Some 400,000 Britons have Alzheimer's disease
Donepezil is used by people with Alzheimer's to improve memory and help with physical functioning.
The team from the Mayo Clinic in Minnesota found the drug can help slow the progression from mild cognitive problems to full-blown Alzheimer's.
But UK experts said the drug may just be masking the disease's progress.
There is currently no way to prevent or slow the development of the degenerative brain disorder, which affects 400,000 Britons.
Lead researcher Dr Ronald Peterson said: "This may be the sign of new horizons to come in attempting to alter the Alzheimer's disease process as early as possible, buying time for those who may later progress."
But he said the concept, rather than the effect of the drug, was the most important aspect of the study, published in the New England Journal of Medicine.
"This study may be the front-runner in shifting our sights toward earlier treatment of the Alzheimer's process, laying the groundwork for testing other drugs."

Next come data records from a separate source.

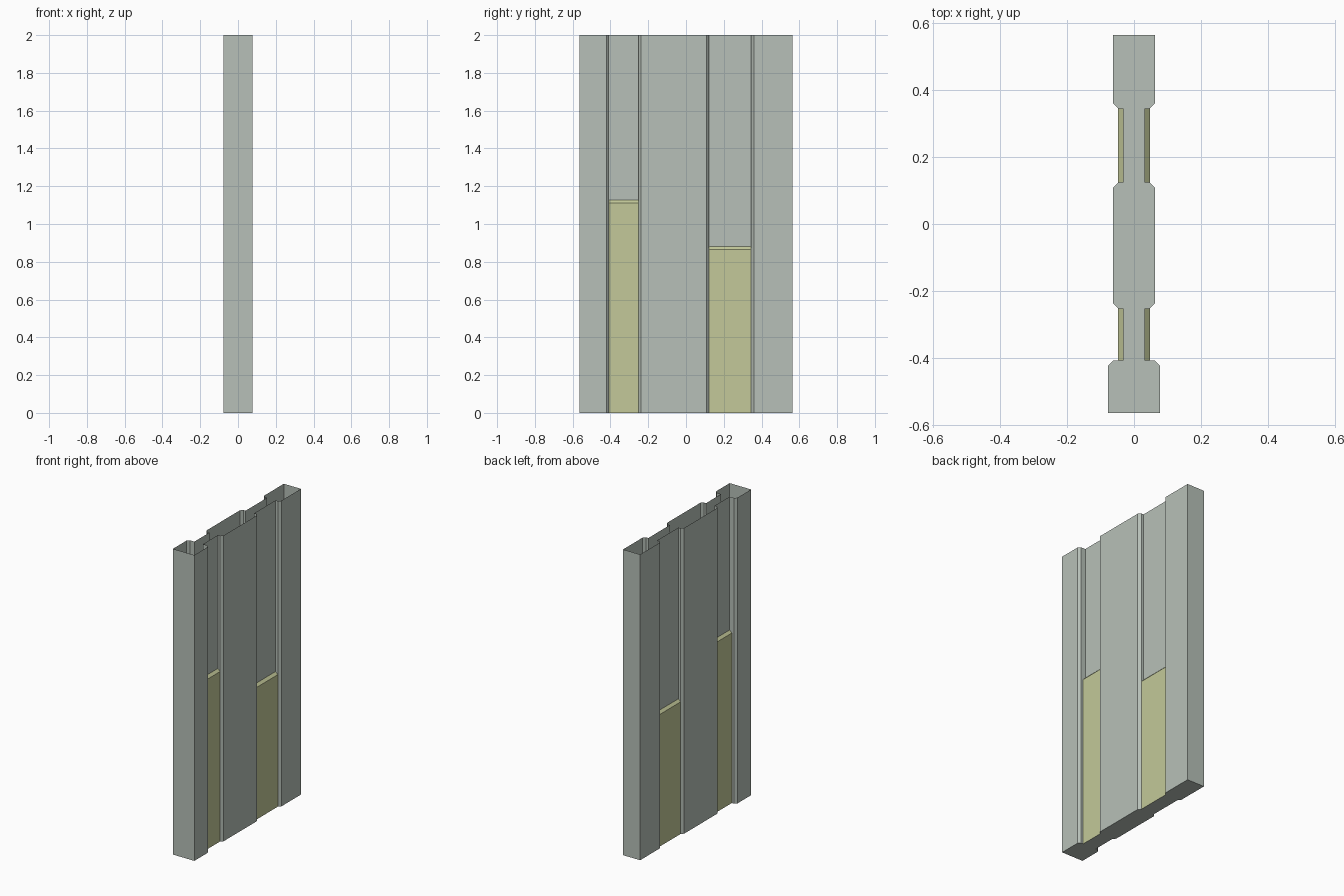
import bpy, bmesh

if "Cube" in bpy.data.objects:
    bpy.data.objects.remove(bpy.data.objects["Cube"])

HEIGHT = 2.0
END = 0.5625     # half length of the wall
FACE = 0.062     # half thickness of the piers
FRONT = 0.0775   # half thickness of the front pier
LIP = 0.047      # half thickness at the dado panels
CORE = 0.031     # half thickness of the recessed wall
SLOPE = 0.016    # height of the sloped cap on each dado
# recesses: start y, end y, dado height
RECESSES = [(-0.407, -0.252, 1.128), (0.123, 0.344, 0.88)]


def material(name, rgb):
    mat = bpy.data.materials.new(name)
    mat.diffuse_color = (*rgb, 1)
    mat.use_nodes = True
    mat.node_tree.nodes["Principled BSDF"].inputs["Base Color"].default_value = mat.diffuse_color
    return mat


def make_object(name, faces, mat):
    bm = bmesh.new()
    for pts in faces:
        bm.faces.new([bm.verts.new(p) for p in pts])
    bmesh.ops.remove_doubles(bm, verts=bm.verts[:], dist=0.0005)
    mesh = bpy.data.meshes.new(name)
    bm.to_mesh(mesh)
    bm.free()
    mesh.materials.append(mat)
    obj = bpy.data.objects.new(name, mesh)
    bpy.context.collection.objects.link(obj)
    return obj


def both_sides(faces):
    """Return right-side faces plus their mirrored copies."""
    return faces + [[(-x, y, z) for x, y, z in reversed(f)] for f in faces]


def upright(a, b, z0=0.0, z1=HEIGHT):
    return [(*a, z0), (*b, z0), (*b, z1), (*a, z1)]


grey = material("grey green plaster", (0.474, 0.527, 0.479))
yellow = material("pale olive panel", (0.546, 0.584, 0.319))

# Right-hand plan outline with chamfered pier corners
(a0, a1, h0), (b0, b1, h1) = RECESSES
C = 0.015
piers = [
    [(FRONT, -END), (FRONT, a0 - C), (FRONT - C, a0), (LIP, a0)],
    [(LIP, a1), (FACE, a1 + C), (FACE, b0 - C), (LIP, b0)],
    [(LIP, b1), (FACE, b1 + C), (FACE, END)],
]
outline = [p for pier in piers for p in pier]

# Pier walls
side = [upright(p, q) for pier in piers for p, q in zip(pier, pier[1:])]

# Recessed walls and their returns above each dado
for y0, y1, h in RECESSES:
    side.append(upright((CORE, y0), (CORE, y1), h))
    side.append([(LIP, y0, h - SLOPE), (CORE, y0, h),
                 (CORE, y0, HEIGHT), (LIP, y0, HEIGHT)])
    side.append([(CORE, y1, h), (LIP, y1, h - SLOPE),
                 (LIP, y1, HEIGHT), (CORE, y1, HEIGHT)])

shell = both_sides(side)
# End walls and the floor; the top stays open
shell.append(upright((-FRONT, -END), (FRONT, -END)))
shell.append(upright((FACE, END), (-FACE, END)))
shell.append([(-x, y, 0) for x, y in outline]
             + [(x, y, 0) for x, y in reversed(outline)])
make_object("wall_shell", shell, grey)

# Dado panels with sloped caps
for name, (y0, y1, h) in zip(("front_dado", "rear_dado"), RECESSES):
    faces = [
        upright((LIP, y0), (LIP, y1), 0, h - SLOPE),
        [(LIP, y0, h - SLOPE), (LIP, y1, h - SLOPE), (CORE, y1, h), (CORE, y0, h)],
    ]
    make_object(name, both_sides(faces), yellow)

The researchers gave 769 people with memory problems either vitamin E, donepezil or a placebo, an inactive pill, over three years.
Those given donepezil progressed at a slower rate - in some cases they were able to ward off the disease for up to three years - although they did eventually develop Alzheimer's.

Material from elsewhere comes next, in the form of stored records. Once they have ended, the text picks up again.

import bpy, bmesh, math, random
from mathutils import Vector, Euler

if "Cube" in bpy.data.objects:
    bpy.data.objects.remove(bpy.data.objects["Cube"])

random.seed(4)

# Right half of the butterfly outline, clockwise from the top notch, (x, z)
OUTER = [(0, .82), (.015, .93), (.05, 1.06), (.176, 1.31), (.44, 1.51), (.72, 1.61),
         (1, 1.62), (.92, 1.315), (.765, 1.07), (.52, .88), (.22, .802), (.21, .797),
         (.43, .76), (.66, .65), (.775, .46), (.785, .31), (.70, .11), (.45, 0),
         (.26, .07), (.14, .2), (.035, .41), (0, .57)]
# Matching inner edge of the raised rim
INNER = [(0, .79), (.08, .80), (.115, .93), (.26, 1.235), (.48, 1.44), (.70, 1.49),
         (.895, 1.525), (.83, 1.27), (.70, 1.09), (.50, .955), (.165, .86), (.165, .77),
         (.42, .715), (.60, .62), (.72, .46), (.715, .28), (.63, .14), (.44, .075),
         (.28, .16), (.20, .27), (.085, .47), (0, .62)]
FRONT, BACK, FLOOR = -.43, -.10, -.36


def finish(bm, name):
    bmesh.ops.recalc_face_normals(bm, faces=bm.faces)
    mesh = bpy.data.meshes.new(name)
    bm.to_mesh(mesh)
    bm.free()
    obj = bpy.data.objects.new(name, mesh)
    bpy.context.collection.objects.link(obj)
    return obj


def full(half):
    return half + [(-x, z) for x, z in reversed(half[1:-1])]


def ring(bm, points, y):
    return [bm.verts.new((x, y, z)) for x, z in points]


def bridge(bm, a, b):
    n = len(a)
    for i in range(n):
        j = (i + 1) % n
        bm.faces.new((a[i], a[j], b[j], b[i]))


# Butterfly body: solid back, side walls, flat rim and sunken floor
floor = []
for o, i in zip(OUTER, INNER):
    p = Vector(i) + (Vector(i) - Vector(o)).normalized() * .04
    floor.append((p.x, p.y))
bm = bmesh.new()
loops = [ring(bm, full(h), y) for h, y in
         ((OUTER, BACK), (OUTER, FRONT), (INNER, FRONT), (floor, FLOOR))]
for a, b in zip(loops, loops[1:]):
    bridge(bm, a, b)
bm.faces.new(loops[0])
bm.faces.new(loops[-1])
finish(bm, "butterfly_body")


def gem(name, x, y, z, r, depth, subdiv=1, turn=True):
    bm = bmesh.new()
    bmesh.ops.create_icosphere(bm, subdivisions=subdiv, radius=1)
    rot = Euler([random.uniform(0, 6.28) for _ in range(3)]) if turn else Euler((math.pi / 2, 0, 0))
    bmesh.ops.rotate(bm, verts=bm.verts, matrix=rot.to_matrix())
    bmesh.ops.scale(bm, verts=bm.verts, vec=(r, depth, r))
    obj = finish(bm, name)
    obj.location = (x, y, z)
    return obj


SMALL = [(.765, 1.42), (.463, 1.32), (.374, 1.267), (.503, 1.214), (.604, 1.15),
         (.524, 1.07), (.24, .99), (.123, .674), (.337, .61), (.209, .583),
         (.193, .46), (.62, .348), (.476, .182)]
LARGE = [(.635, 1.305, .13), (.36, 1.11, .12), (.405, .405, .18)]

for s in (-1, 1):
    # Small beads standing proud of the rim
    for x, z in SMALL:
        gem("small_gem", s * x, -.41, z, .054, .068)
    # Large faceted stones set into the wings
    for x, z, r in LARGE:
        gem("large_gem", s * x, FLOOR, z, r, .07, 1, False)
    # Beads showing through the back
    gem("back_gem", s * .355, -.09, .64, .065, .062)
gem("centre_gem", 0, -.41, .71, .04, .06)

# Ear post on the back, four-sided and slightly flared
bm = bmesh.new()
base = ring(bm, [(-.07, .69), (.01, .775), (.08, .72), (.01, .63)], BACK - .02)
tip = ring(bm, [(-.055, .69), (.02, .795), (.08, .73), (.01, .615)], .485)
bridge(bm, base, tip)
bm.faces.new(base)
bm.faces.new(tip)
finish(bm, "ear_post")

The researchers suggested donepezil could be made available to people with mild cognitive problems.
But UK campaigners cast doubt on the findings.

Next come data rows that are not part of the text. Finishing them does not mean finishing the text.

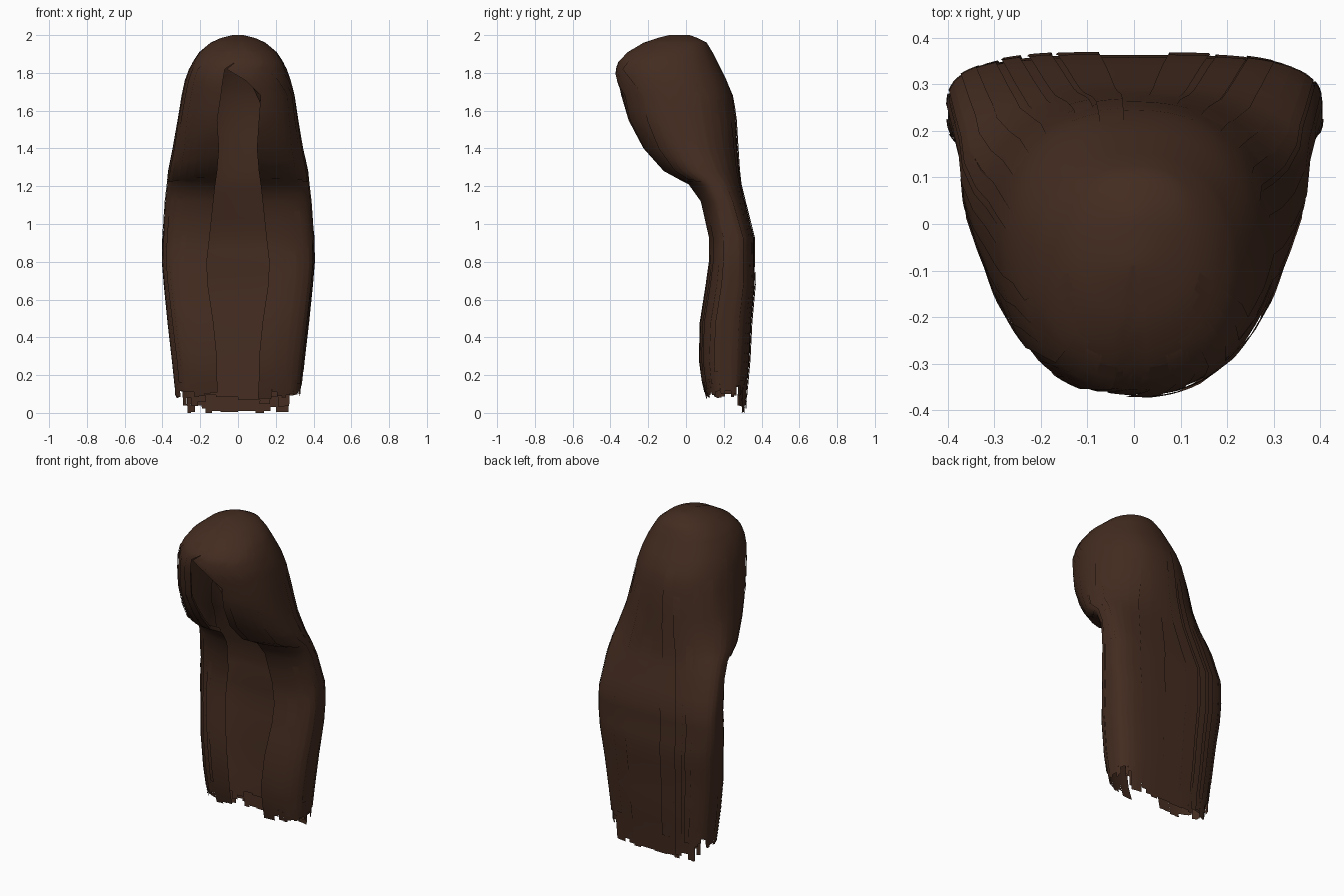
import bpy, bmesh, math, random

if "Cube" in bpy.data.objects:
    bpy.data.objects.remove(bpy.data.objects["Cube"])

random.seed(4)
hair = bpy.data.materials.new("dark brown hair")
hair.diffuse_color = (0.057, 0.025, 0.0145, 1)
hair.use_nodes = True
hair.node_tree.nodes["Principled BSDF"].inputs["Base Color"].default_value = hair.diffuse_color

# Outline by height: z, half width, front y, back y, left and right edge of the front opening
ROWS = [
    (2.00, .03, -.09, .02, 0, 0), (1.985, .09, -.15, .06, 0, 0), (1.96, .145, -.225, .11, 0, 0),
    (1.91, .205, -.31, .14, 0, 0), (1.86, .238, -.355, .165, .01, -.01),
    (1.82, .258, -.365, .185, .07, -.06), (1.76, .28, -.365, .215, .08, .04),
    (1.68, .297, -.35, .245, .09, .12), (1.55, .317, -.315, .263, .11, .11),
    (1.40, .343, -.23, .272, .10, .10), (1.28, .367, -.12, .28, .11, .11),
    (1.21, .374, .01, .288, .12, .12), (1.12, .385, .075, .31, .13, .13),
    (.93, .398, .118, .358, .15, .15), (.80, .40, .117, .358, .165, .165),
    (.68, .39, .10, .363, .16, .16), (.48, .37, .07, .345, .13, .13),
    (.28, .347, .066, .335, .11, .11), (.14, .332, .085, .322, .11, .11),
    (0.0, .325, .13, .312, .10, .10)]


def outline(z):
    for a, b in zip(ROWS, ROWS[1:]):
        if z >= b[0]:
            t = (a[0] - z) / (a[0] - b[0])
            return [p + (q - p) * t for p, q in zip(a[1:], b[1:])]
    return ROWS[-1][1:]


def surface(z, u, side, off=0.0):
    """Point on the hair: u = 0 at the back centre, 1 at the front edge."""
    w, yf, yb, xl, xr = outline(z)
    xin = xl if side < 0 else xr
    # round section at the head, boxier towards the tips
    k = max(0, min(1, (z - .9) / .5))
    ef, eb = .72 + .2 * k, .58 + .32 * k
    end = math.pi - math.copysign(math.asin(min(1, (abs(xin) / w) ** (1 / ef))), xin)
    th = u * end
    s, c = math.sin(th), math.cos(th)
    e = eb if c > 0 else ef
    mid, h = (yf + yb) / 2, (yb - yf) / 2 + off
    x = math.copysign(abs(s) ** e, s) * (w + off)
    y = mid + math.copysign(abs(c) ** e, c) * h
    # shallow groove along the parting
    if z > 1.87 and u > .97:
        y += .01
    return (side * x, y, z)


def levels(top, bottom):
    zs = []
    for a, b in zip(ROWS, ROWS[1:]):
        zs += [a[0], (a[0] + b[0]) / 2]
    return [top] + [z for z in zs if bottom + .03 < z < top - .004] + [bottom]


def patch(bm, zs, us, side, off=0.0):
    """Sheet of hair whose top end sinks into the layer below."""
    offs = [off * min(1, (zs[0] - z) / .12) if off > 0 else off for z in zs]
    grid = [[bm.verts.new(surface(z, u, side, o)) for u in us] for z, o in zip(zs, offs)]
    for r, s in zip(grid, grid[1:]):
        for i in range(len(us) - 1):
            q = [r[i], s[i], s[i + 1], r[i + 1]]
            bm.faces.new(q if side > 0 else q[::-1])


def finish(bm, name, angle=50):
    bmesh.ops.remove_doubles(bm, verts=bm.verts, dist=1e-5)
    me = bpy.data.meshes.new(name)
    bm.to_mesh(me)
    bm.free()
    me.materials.append(hair)
    ob = bpy.data.objects.new(name, me)
    bpy.context.collection.objects.link(ob)
    bpy.ops.object.select_all(action='DESELECT')
    ob.select_set(True)
    bpy.context.view_layer.objects.active = ob
    bpy.ops.object.shade_smooth_by_angle(angle=math.radians(angle))


def tip(u):
    if u < .27:
        return random.choice((0, .005, .01, .04))
    if u < .42:
        return random.uniform(.09, .15)
    return random.uniform(.075, .12)


# Main hair: strips around the head, each with its own ragged end
bm = bmesh.new()
N = 26
for side in (-1, 1):
    for i in range(N):
        u0, u1 = i / N, (i + 1) / N
        zs = levels(2.0, .17) + [tip((u0 + u1) / 2)]
        patch(bm, zs, [u0, u1], side)
# close the crown
for i in range(N):
    u0, u1 = i / N, (i + 1) / N
    bm.faces.new([bm.verts.new(surface(2.0, u, s)) for s, u in
                  ((1, u0), (1, u1), (-1, u1), (-1, u0))])
finish(bm, "main_hair")

# Front locks: layered sheets that sweep from the parting to chin height
bm = bmesh.new()
for side in (-1, 1):
    for k in range(7):
        u0 = .58 + k * .06
        us = [min(u0 + .075 * j / 3, 1) for j in range(4)]
        patch(bm, levels(1.96 - .01 * k, 1.215 + random.uniform(0, .03)),
              us, side, .003 + .003 * (k % 3))
finish(bm, "front_locks")

# Inner edge of each front lock, curling back towards the face
bm = bmesh.new()
for side in (-1, 1):
    rows = []
    for z in (1.72, 1.64, 1.55, 1.45, 1.36, 1.28, 1.22):
        x, y, _ = surface(z, 1, side)
        rows.append([bm.verts.new((x + side * dx, y + dy, z))
                     for dx, dy in ((0, 0), (.012, .025), (.04, .045))])
    for r, s in zip(rows, rows[1:]):
        for i in range(2):
            bm.faces.new((r[i], s[i], s[i + 1], r[i + 1]))
finish(bm, "front_lock_edges")

# Long overlay strands from the crown down the back and sides
bm = bmesh.new()
for side in (-1, 1):
    for k in range(13):
        u0 = .02 + k * .068
        width = random.uniform(.035, .075)
        us = [u0 + width * j / 2 for j in range(3)]
        top = random.uniform(1.3, 1.8) if u0 < .5 else random.uniform(.8, 1.15)
        patch(bm, levels(top, tip(u0 + width) + random.uniform(0, .15)),
              us, side, random.uniform(.003, .008))
finish(bm, "long_strands")

# Inner layer that thickens the back
bm = bmesh.new()
for side in (-1, 1):
    for k in range(6):
        us = [k * .06 + .06 * j / 2 for j in range(3)]
        patch(bm, levels(1.85, random.uniform(.03, .1)), us, side, -.012)
finish(bm, "inner_back_layer")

Alzheimer's Research Trust chief executive Rebecca Wood said while the benefits of the findings were only short-term it was still "encouraging".
But she said the results did not "necessarily prove any slowing" of the disease as the symptoms may just have been hidden by the drug.
"The key to tackling dementia could be finding ways to diagnose Alzheimer's accurately in the early stages and then give future treatments that halt the disease before the brain is damaged."
However, she added the findings supported the trust's opposition to proposals by the National Institute for Clinical Excellence, the NHS advisory body, to withdraw donepezil along with other Alzheimer's drugs on cost-effectiveness grounds.
Professor Clive Ballard, director of research at the Alzheimer's Society, said developing treatments to prevent the onset of the disease was a "major research priority".
But he pointed out that neither vitamin E or donepezil prevented Alzheimer's.